We at DFC have had friends celebrating a couple birthdays recently, and I only just realized that it’s been a long while since any of us have blown out candles on a cake! I guess it’s something that grown ups don’t really do anymore, and I briefly felt sad about it — until I read about this new study, published recently in the Journal of Food Research. A group of scientists has determined that the act of blowing out candles on a birthday cake sprays the festive confection with a staggering amount of bacteria.
They did this by undertaking the most charmingly crafty experiment I’ve ever heard of, preparing:
“two test birthday ‘cakes’ made of Styrofoam which they then spread with real icing […] and decorated with exactly 17 candles. Before having volunteers blow out the candles on both cakes, they had all of them smell and consume a piece of hot pizza — ‘to simulate a meal-dessert sequence.’ Afterwards, they compared the amount of bacteria present on each cake surface, and then repeated the whole exercise three times”
This experiment found that not only was the natural bacteria population of these cakes increased by a whopping 1400%, but the range of the bacteria was increased by a factor of 100, by the force of the puff.
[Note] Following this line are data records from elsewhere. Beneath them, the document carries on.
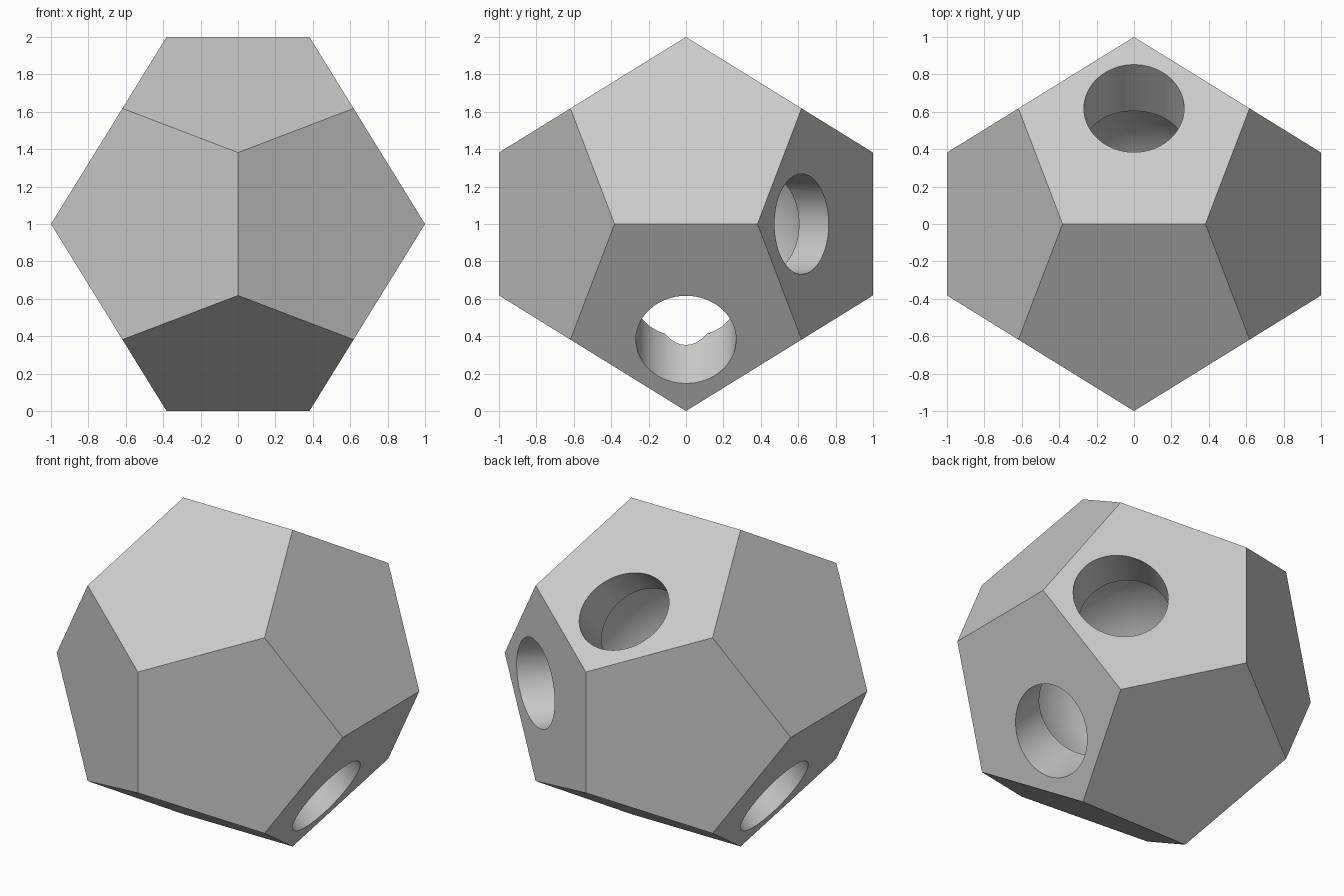
import bpy, bmesh, math
from mathutils import Vector

if "Cube" in bpy.data.objects:
    bpy.data.objects.remove(bpy.data.objects["Cube"], do_unlink=True)

CENTRE = Vector((0, 0, 1))
A = (math.sqrt(5) - 1) / 2        # inverse golden ratio
HOLE_RADIUS = 0.268
CAVITY_RADIUS = 0.646

grey = bpy.data.materials.new("light_grey")
grey.use_nodes = True
colour = (0.6, 0.6, 0.6, 1)
grey.diffuse_color = colour
grey.node_tree.nodes["Principled BSDF"].inputs["Base Color"].default_value = colour


def make_object(name, bm):
    mesh = bpy.data.meshes.new(name)
    bm.to_mesh(mesh)
    bm.free()
    mesh.materials.append(grey)
    obj = bpy.data.objects.new(name, mesh)
    bpy.context.collection.objects.link(obj)
    return obj


def carve(target, cutter):
    bpy.context.view_layer.objects.active = target
    mod = target.modifiers.new("carve", 'BOOLEAN')
    mod.operation = 'DIFFERENCE'
    mod.solver = 'EXACT'
    mod.object = cutter
    bpy.ops.object.modifier_apply(modifier=mod.name)
    bpy.data.objects.remove(cutter, do_unlink=True)


# Regular dodecahedron shell, as the hull of a small cube and three rectangles
bm = bmesh.new()
signs = (-1, 1)
for i in signs:
    for j in signs:
        for k in signs:
            bm.verts.new(CENTRE + Vector((i * A, j * A, k * A)))
        for corner in ((i * A * A, 0, j), (0, i, j * A * A), (i, j * A * A, 0)):
            bm.verts.new(CENTRE + Vector(corner))
bmesh.ops.convex_hull(bm, input=bm.verts[:])
bmesh.ops.dissolve_limit(bm, angle_limit=0.05, verts=bm.verts[:], edges=bm.edges[:])
bmesh.ops.recalc_face_normals(bm, faces=bm.faces[:])
shell = make_object("dodecahedron_shell", bm)

# Round hollow inside
bm = bmesh.new()
bmesh.ops.create_uvsphere(bm, u_segments=64, v_segments=32, radius=CAVITY_RADIUS)
bmesh.ops.translate(bm, verts=bm.verts[:], vec=CENTRE)
carve(shell, make_object("cavity_cutter", bm))

# Round sockets running from the hollow out through the shell
for direction in ((0, 1, 1), (1, 1, 0), (1, 0, -1), (-1, 0, -1), (0, 0, -1)):
    axis = Vector(direction).normalized()
    bm = bmesh.new()
    bmesh.ops.create_cone(bm, cap_ends=True, segments=64, radius1=HOLE_RADIUS,
                          radius2=HOLE_RADIUS, depth=1)
    turn = Vector((0, 0, 1)).rotation_difference(axis).to_matrix()
    bmesh.ops.rotate(bm, verts=bm.verts[:], matrix=turn)
    bmesh.ops.translate(bm, verts=bm.verts[:], vec=CENTRE + axis * 0.83)
    carve(shell, make_object("socket_cutter", bm))

# Smooth bores, crisp edges
bpy.ops.object.select_all(action='DESELECT')
shell.select_set(True)
bpy.context.view_layer.objects.active = shell
bpy.ops.object.shade_smooth_by_angle(angle=math.radians(30))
Thankfully, the scientists say, it’s not all bad. As we have learned from recent research into the population of healthy bacteria in our bodies — our microbiome — exposure to new bacteria, care of little Timmy’s overenthusiastic candle snuffing, can actually boost our immune systems. It’s when little Timmy’s sick, though, that the researchers warn us to skip the cake, and the cold.